## THE INPUT
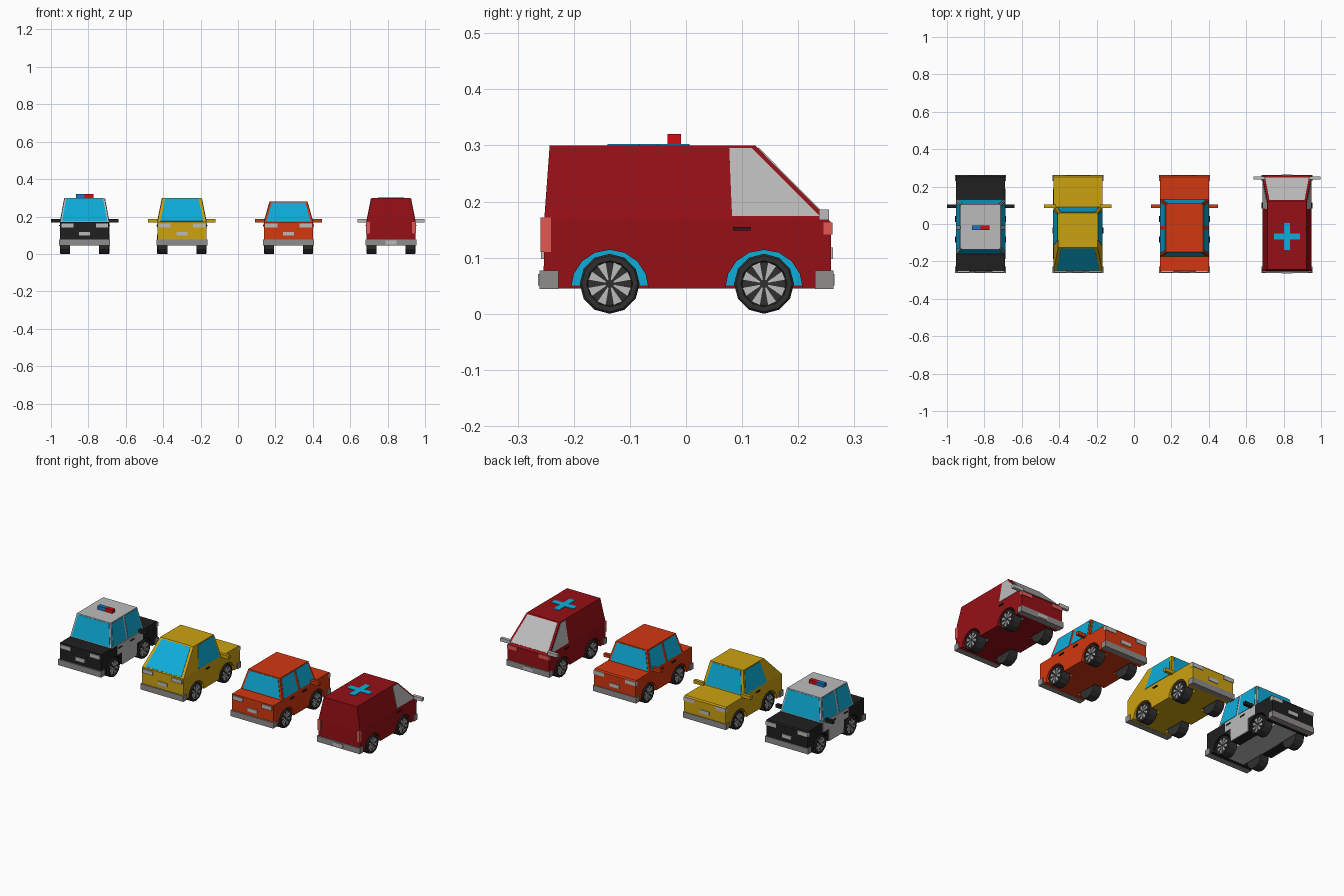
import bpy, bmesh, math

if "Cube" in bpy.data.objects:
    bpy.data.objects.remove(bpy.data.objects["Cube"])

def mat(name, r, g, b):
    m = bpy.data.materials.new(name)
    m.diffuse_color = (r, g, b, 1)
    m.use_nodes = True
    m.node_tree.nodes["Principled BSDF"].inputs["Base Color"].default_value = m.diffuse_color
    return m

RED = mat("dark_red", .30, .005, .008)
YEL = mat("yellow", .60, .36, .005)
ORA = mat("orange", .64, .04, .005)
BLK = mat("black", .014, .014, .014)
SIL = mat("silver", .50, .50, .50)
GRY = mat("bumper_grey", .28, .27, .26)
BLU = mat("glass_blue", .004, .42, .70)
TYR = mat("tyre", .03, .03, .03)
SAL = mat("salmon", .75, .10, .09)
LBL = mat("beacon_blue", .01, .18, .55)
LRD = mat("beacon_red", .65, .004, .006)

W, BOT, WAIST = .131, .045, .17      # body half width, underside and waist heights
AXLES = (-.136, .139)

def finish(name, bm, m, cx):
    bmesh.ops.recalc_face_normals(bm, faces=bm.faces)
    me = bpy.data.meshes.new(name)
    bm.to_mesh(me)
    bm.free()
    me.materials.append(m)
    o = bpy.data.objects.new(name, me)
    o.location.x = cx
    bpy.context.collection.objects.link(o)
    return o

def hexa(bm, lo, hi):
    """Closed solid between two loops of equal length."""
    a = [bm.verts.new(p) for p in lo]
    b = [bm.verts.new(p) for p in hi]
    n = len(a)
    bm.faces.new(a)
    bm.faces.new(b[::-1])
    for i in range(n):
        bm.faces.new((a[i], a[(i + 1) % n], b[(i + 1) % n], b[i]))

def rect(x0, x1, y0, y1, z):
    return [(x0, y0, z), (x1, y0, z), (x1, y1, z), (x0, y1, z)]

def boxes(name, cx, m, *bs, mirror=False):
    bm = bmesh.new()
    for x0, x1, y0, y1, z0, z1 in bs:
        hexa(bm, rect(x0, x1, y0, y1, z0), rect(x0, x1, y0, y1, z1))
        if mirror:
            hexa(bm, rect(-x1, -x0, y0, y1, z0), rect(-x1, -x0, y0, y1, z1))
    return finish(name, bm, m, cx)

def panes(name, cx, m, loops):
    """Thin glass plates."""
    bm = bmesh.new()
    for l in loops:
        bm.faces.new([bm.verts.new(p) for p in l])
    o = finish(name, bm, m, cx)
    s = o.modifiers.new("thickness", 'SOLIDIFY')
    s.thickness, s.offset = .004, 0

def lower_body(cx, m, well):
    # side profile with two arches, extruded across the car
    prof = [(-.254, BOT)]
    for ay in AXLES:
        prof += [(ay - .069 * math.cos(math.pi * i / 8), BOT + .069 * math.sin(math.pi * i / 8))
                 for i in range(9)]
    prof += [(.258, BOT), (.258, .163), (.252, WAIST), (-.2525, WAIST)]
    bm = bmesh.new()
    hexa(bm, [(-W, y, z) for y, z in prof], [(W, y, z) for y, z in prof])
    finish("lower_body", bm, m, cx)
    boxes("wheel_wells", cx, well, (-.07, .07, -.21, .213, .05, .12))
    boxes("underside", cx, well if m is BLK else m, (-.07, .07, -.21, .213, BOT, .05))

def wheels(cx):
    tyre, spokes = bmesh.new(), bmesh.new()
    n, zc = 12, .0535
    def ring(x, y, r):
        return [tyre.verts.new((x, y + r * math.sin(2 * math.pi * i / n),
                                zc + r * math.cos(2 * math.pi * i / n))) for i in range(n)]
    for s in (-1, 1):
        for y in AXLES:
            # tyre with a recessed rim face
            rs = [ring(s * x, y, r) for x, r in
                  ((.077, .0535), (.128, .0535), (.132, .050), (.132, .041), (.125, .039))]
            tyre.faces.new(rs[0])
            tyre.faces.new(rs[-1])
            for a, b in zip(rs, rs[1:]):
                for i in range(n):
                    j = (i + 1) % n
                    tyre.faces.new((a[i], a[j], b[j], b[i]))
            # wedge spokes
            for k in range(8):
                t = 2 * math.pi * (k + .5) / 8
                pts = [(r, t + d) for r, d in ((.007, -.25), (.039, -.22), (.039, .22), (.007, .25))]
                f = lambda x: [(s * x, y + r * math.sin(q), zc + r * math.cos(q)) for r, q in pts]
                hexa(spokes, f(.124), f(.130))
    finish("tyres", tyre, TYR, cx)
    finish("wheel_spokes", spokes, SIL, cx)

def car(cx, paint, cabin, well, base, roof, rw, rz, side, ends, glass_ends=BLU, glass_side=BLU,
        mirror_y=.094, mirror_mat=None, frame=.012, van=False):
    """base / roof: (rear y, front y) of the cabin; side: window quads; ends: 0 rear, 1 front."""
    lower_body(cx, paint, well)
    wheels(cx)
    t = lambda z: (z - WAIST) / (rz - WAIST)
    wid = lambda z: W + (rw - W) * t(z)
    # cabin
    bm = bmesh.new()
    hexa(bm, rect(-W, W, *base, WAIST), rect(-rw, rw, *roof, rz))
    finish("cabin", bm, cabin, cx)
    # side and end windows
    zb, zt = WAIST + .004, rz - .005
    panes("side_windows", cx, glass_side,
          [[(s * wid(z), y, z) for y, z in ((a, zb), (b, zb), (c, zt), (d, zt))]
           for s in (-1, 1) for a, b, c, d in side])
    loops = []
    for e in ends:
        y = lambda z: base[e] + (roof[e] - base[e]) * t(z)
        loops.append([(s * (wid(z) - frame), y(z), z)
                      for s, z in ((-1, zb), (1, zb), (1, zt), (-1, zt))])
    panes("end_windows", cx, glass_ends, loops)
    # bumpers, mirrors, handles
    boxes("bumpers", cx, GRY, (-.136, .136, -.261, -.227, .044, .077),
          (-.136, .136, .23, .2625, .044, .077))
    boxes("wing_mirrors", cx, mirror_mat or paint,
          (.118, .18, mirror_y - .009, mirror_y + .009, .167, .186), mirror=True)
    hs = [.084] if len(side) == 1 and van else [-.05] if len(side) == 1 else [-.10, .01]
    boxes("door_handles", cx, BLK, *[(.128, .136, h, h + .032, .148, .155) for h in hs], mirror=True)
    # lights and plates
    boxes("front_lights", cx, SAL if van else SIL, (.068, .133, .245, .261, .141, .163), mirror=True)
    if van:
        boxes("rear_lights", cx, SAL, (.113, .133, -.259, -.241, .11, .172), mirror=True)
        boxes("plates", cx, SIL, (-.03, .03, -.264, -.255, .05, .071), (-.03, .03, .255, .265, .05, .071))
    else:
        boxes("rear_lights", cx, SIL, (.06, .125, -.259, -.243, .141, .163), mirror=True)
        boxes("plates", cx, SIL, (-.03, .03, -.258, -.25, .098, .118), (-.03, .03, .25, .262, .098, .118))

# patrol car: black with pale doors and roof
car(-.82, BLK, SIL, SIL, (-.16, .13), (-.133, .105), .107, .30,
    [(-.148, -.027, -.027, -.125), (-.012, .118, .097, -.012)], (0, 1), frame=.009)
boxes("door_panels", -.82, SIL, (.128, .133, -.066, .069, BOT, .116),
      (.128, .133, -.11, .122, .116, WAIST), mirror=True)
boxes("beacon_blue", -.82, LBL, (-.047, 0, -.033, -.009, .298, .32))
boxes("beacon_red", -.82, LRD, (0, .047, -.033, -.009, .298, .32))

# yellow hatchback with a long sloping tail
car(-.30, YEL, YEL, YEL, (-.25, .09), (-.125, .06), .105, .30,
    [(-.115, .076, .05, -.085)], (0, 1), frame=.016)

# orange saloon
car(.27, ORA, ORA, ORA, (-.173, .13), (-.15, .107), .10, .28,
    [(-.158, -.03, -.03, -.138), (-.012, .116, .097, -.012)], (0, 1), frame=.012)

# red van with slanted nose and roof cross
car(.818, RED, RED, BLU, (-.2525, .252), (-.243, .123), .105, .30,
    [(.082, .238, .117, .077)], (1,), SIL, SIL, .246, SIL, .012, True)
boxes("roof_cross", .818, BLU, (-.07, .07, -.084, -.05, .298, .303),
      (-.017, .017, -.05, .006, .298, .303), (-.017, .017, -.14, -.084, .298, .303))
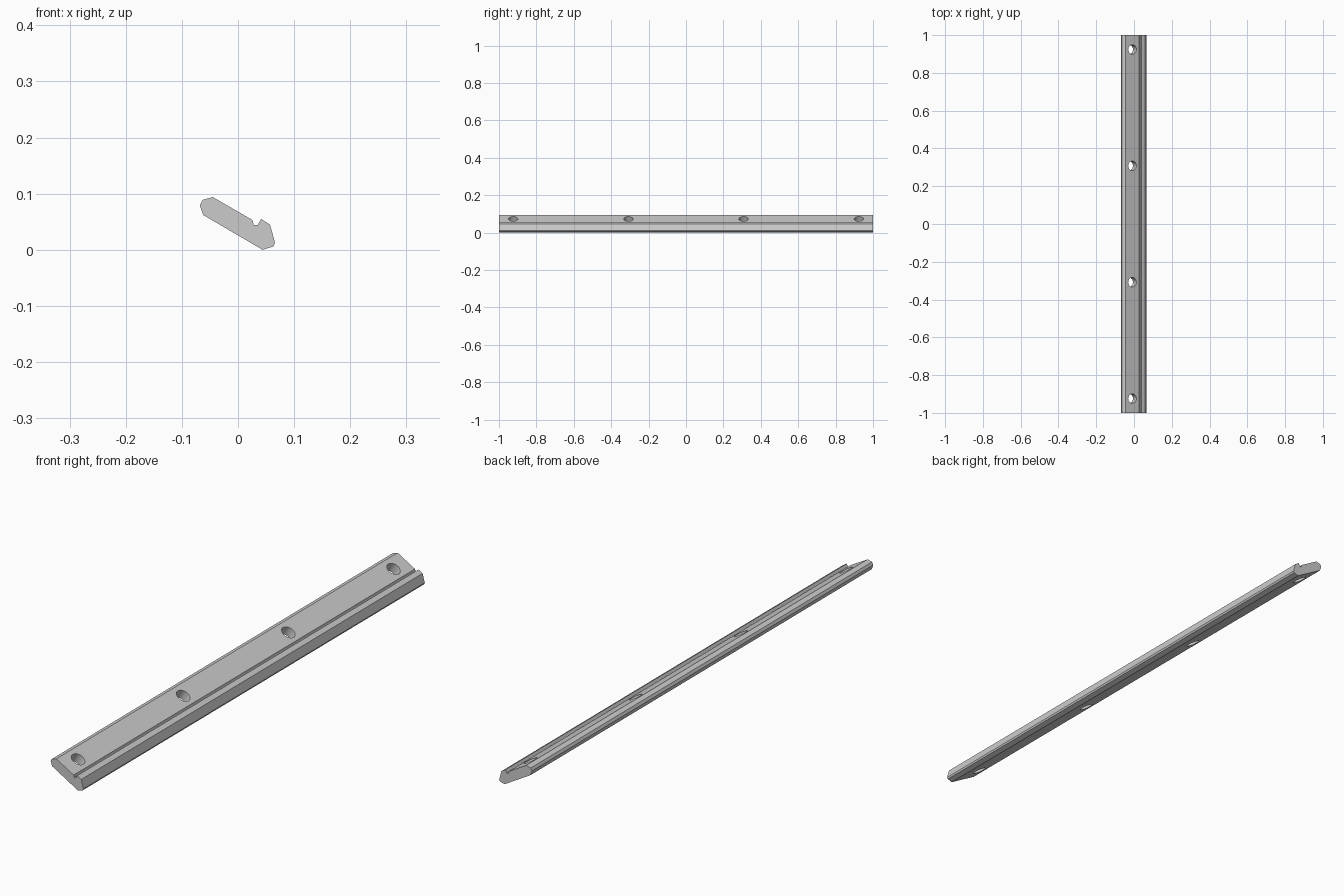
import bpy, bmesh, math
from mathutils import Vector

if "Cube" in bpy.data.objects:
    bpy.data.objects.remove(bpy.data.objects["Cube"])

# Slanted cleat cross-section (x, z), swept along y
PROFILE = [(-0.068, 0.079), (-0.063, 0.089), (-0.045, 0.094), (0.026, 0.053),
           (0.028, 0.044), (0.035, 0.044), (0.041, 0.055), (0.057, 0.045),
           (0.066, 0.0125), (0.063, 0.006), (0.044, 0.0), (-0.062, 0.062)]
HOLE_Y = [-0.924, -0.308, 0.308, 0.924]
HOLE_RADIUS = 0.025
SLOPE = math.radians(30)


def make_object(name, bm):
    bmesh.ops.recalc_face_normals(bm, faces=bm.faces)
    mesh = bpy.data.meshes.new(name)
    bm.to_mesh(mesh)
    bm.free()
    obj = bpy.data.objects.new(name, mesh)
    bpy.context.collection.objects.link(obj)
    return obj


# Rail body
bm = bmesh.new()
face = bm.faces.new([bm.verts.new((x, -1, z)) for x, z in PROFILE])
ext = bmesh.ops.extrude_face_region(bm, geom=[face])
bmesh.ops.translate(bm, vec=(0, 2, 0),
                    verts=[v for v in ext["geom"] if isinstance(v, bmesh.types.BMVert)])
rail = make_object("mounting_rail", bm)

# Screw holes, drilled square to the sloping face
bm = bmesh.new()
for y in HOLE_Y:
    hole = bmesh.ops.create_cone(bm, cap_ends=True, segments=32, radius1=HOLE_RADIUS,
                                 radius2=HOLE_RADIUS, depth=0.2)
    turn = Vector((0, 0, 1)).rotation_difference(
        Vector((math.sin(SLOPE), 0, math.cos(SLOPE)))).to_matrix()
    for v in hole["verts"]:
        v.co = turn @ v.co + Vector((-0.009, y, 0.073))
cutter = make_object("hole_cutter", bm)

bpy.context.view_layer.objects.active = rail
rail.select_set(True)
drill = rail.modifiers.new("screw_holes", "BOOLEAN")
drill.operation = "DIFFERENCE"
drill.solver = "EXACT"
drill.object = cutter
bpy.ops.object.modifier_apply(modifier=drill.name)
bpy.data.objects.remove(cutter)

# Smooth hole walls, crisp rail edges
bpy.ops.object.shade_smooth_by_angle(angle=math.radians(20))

## YOUR GOAL
Reproduce, exactly as they stand in the data above, the lines from the one that holds "zb, zt = WAIST + .004, rz - .005" to the one that holds "# bumpers, mirrors, handles", inclusive.

## THE COMPLETED TASK
    zb, zt = WAIST + .004, rz - .005
    panes("side_windows", cx, glass_side,
          [[(s * wid(z), y, z) for y, z in ((a, zb), (b, zb), (c, zt), (d, zt))]
           for s in (-1, 1) for a, b, c, d in side])
    loops = []
    for e in ends:
        y = lambda z: base[e] + (roof[e] - base[e]) * t(z)
        loops.append([(s * (wid(z) - frame), y(z), z)
                      for s, z in ((-1, zb), (1, zb), (1, zt), (-1, zt))])
    panes("end_windows", cx, glass_ends, loops)
    # bumpers, mirrors, handles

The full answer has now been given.